Yes, rated hurricane impact windows are a significant investment, but the rating system can be a headache – particularly for first-time buyers. To help give you more knowledge, our impact window installers near you will clarify how impact windows are rated to guarantee you make the correct buy.
Rated Hurricane Impact Windows are better than Regular Windows
Rated Hurricane impact windows have the top ratings for their impact-resistant glass and reinforced frames. Manufacturers built and rated hurricane impact windows with tempered and laminated glass, making them almost unbreakable.
However, damage to glass looks like vehicle windows – by making a spiderweb crack. The spiderweb prevents the shards of destructive glass from blowing into one’s house during high-wind storms.
When the tempered glass breaks, the material essentially breaks into little pebbles, lowering the chance of cuts or injury. Traditional single-pane windows bring float glass, breaking into huge sharp pieces upon impact.
Moreover, rated hurricane impact window and door items undergo stringent testing to guarantee they can effectively protect a home from hardcore water pressure, strong winds, and structural damage.
Because of their numerous advantages over traditional windows, Clearwater and surrounding areas should consider impact windows.
Why so many Hurricane Impact Window Ratings?
Window ratings offer different homeowners the benefits of impact windows and not necessarily for hurricane protection. A South Florida and coastline homeowner will require impact windows since they live in regions vulnerable to severe storm winds.
However, a homeowner living up north, like in Connecticut, may just buy impact windows to improve their property’s energy efficiency or prevent burglary. Different window ratings exist to help clients find the perfect window for their particular region’s needs.
How to Understand the Design Pressure (DP) Rating for Hurricane Impact Windows?
Probably the most important rating you will see for an impact window is the Design Pressure (DP) rating. It is a numerical value that tells a window’s capability to withstand wind pressure factors and water penetration.
The pressure testing in a window’s DP rating includes:
- Water infiltration
- Air infiltration
- Structural load
The higher the DP rating, the more a window can endure. For example, a window with a DP rating of 50 has passed structural load testing of 75 pounds per sq foot or an astonishing 200 mph winds.
While a window with a DP rating of 35 can withstand 50 pounds per sq feet or 125 mph winds.
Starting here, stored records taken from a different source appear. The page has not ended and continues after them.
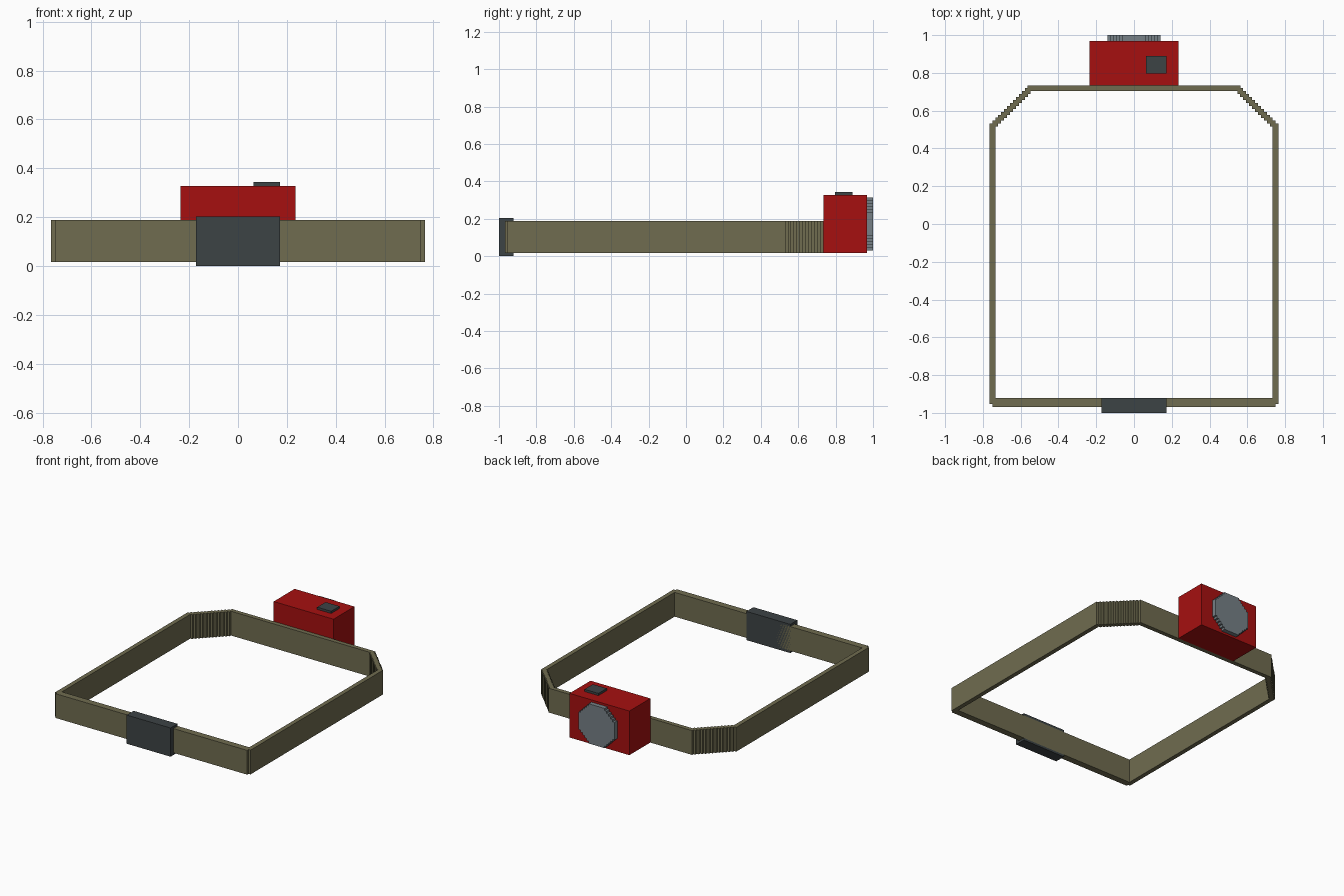
import bpy, bmesh, math
from mathutils import Matrix, Vector

if "Cube" in bpy.data.objects:
    bpy.data.objects.remove(bpy.data.objects["Cube"])

U = 1 / 64  # the model sits on a grid of 128 steps over its length


def material(name, rgb):
    m = bpy.data.materials.new(name)
    m.diffuse_color = (*rgb, 1)
    m.use_nodes = True
    m.node_tree.nodes["Principled BSDF"].inputs["Base Color"].default_value = m.diffuse_color
    return m


OLIVE = material("olive webbing", (0.160, 0.150, 0.080))
RED = material("red plastic", (0.380, 0.005, 0.005))
DARK = material("dark grey plastic", (0.046, 0.056, 0.059))
GLASS = material("grey lens", (0.180, 0.216, 0.238))


def finish(bm, name, mat):
    bmesh.ops.recalc_face_normals(bm, faces=bm.faces)
    me = bpy.data.meshes.new(name)
    bm.to_mesh(me)
    bm.free()
    me.materials.append(mat)
    ob = bpy.data.objects.new(name, me)
    bpy.context.collection.objects.link(ob)
    return ob


def box(name, lo, hi, mat):
    """Box between two corners given in grid steps."""
    lo, hi = Vector(lo) * U, Vector(hi) * U
    bm = bmesh.new()
    bmesh.ops.create_cube(bm, size=1)
    bmesh.ops.scale(bm, vec=hi - lo, verts=bm.verts)
    bmesh.ops.translate(bm, vec=(lo + hi) / 2, verts=bm.verts)
    return finish(bm, name, mat)


def prism(outline, z0, z1):
    """Extrude a flat outline (grid steps) from z0 to z1."""
    bm = bmesh.new()
    face = bm.faces.new([bm.verts.new((x * U, y * U, z0 * U)) for x, y in outline])
    new = bmesh.ops.extrude_face_region(bm, geom=[face], use_keep_orig=True)["geom"]
    bmesh.ops.translate(bm, vec=(0, 0, (z1 - z0) * U),
                        verts=[g for g in new if isinstance(g, bmesh.types.BMVert)])
    return bm


def stairs(x, y, n, outer):
    """Stepped diagonal going left and up, n steps."""
    pts = [(x, y)]
    for i in range(n):
        pts.append((x - i - 1, y + i) if outer else (x - i, y + i + 1))
        pts.append((x - i - 1, y + i + 1))
    return pts


# Strap: right half outline with stepped back corner, mirrored
outer = [(0, -62), (48, -62), (48, -61), (49, -61)] + stairs(49, 34, 13, True) + [(0, 47)]
inner = [(0, -59), (47, -59)] + stairs(47, 32, 13, False) + [(0, 45)]
bm = prism(outer + inner[::-1], 1, 12)
caps = [f for f in bm.faces if all(abs(v.co.x) < 1e-6 for v in f.verts)]
bmesh.ops.delete(bm, geom=caps, context="FACES")
strap = finish(bm, "head_strap", OLIVE)
strap.modifiers.new("mirror", "MIRROR")

# Buckle at the front
box("strap_buckle", (-11, -64, 0), (11, -59, 13), DARK)

# Lamp housing and switch
box("lamp_housing", (-15, 47, 1), (15, 62, 21), RED)
box("switch_button", (4, 51, 21), (11, 57, 22), DARK)

# Lens: octagon with stepped diagonals, one quarter turned four times
quarter = stairs(9, 4, 5, True)
outline = []
for k in range(4):
    c, s = round(math.cos(k * math.pi / 2)), round(math.sin(k * math.pi / 2))
    outline += [(c * x - s * y, s * x + c * y) for x, y in quarter]
bm = prism(outline, 62, 64)
bmesh.ops.transform(bm, matrix=Matrix.Translation((0, 0, 11 * U)) @ Matrix.Rotation(-math.pi / 2, 4, "X"),
                    verts=bm.verts)
finish(bm, "lamp_lens", GLASS)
If your region is vulnerable to hurricane five winds, consider impact windows with a DP rating 50.
Performance Grade (PG) Rating
A design pressure rating will meet just two of the three tested components. Accordingly, the Performance Grade (PG) rating measures more accurately and efficiently.
Impact-resistant windows with a PG rating should meet all three criteria referred to above, for example, water infiltration, air infiltration, and structural load.
Wind Scale Ratings for Hurricane Impact Windows
Storms are given a Saffir-Simpson Hurricane Wind Scale rating from 1 through 5 because of their sustained wind speed. For instance, a Category 1 storm can sustain winds of 74 to 95 mph, whereas a Category 5 hurricane sustained winds of 157 mph or higher. A window’s wind scale rating estimates its capacity to withstand various high-speed winds.
Sun-based Heat Gain Coefficient (SHGC)
Solar heat gain coefficient (SHGC) identifies how much solar radiation goes through impact windows and doors in a home. A lower number ( .30 to .60) means the window can better block the sun’s solar energy from entering your home.
Glass Thermal Properties
Understanding glass thermal properties in windows and doors can be challenging to understand. A few standard terms seen on the stickers of window models will address specific capacities, including:
- Thermal conductivity
- Solar heat gain coefficient (SHGC)
- Air leakage
- Visible transmittance
- Light-to-solar gain
- Condensation resistance
To better understand these terms in plain language, read below:
The significance of these properties depends on your home’s unique needs. For example, when you look for a more energy-efficient window, install windows with NRFC labeling.
But, if your house requires windows with minimal air leakage, ask the expert for these ratings, as these might influence the hurricane window price.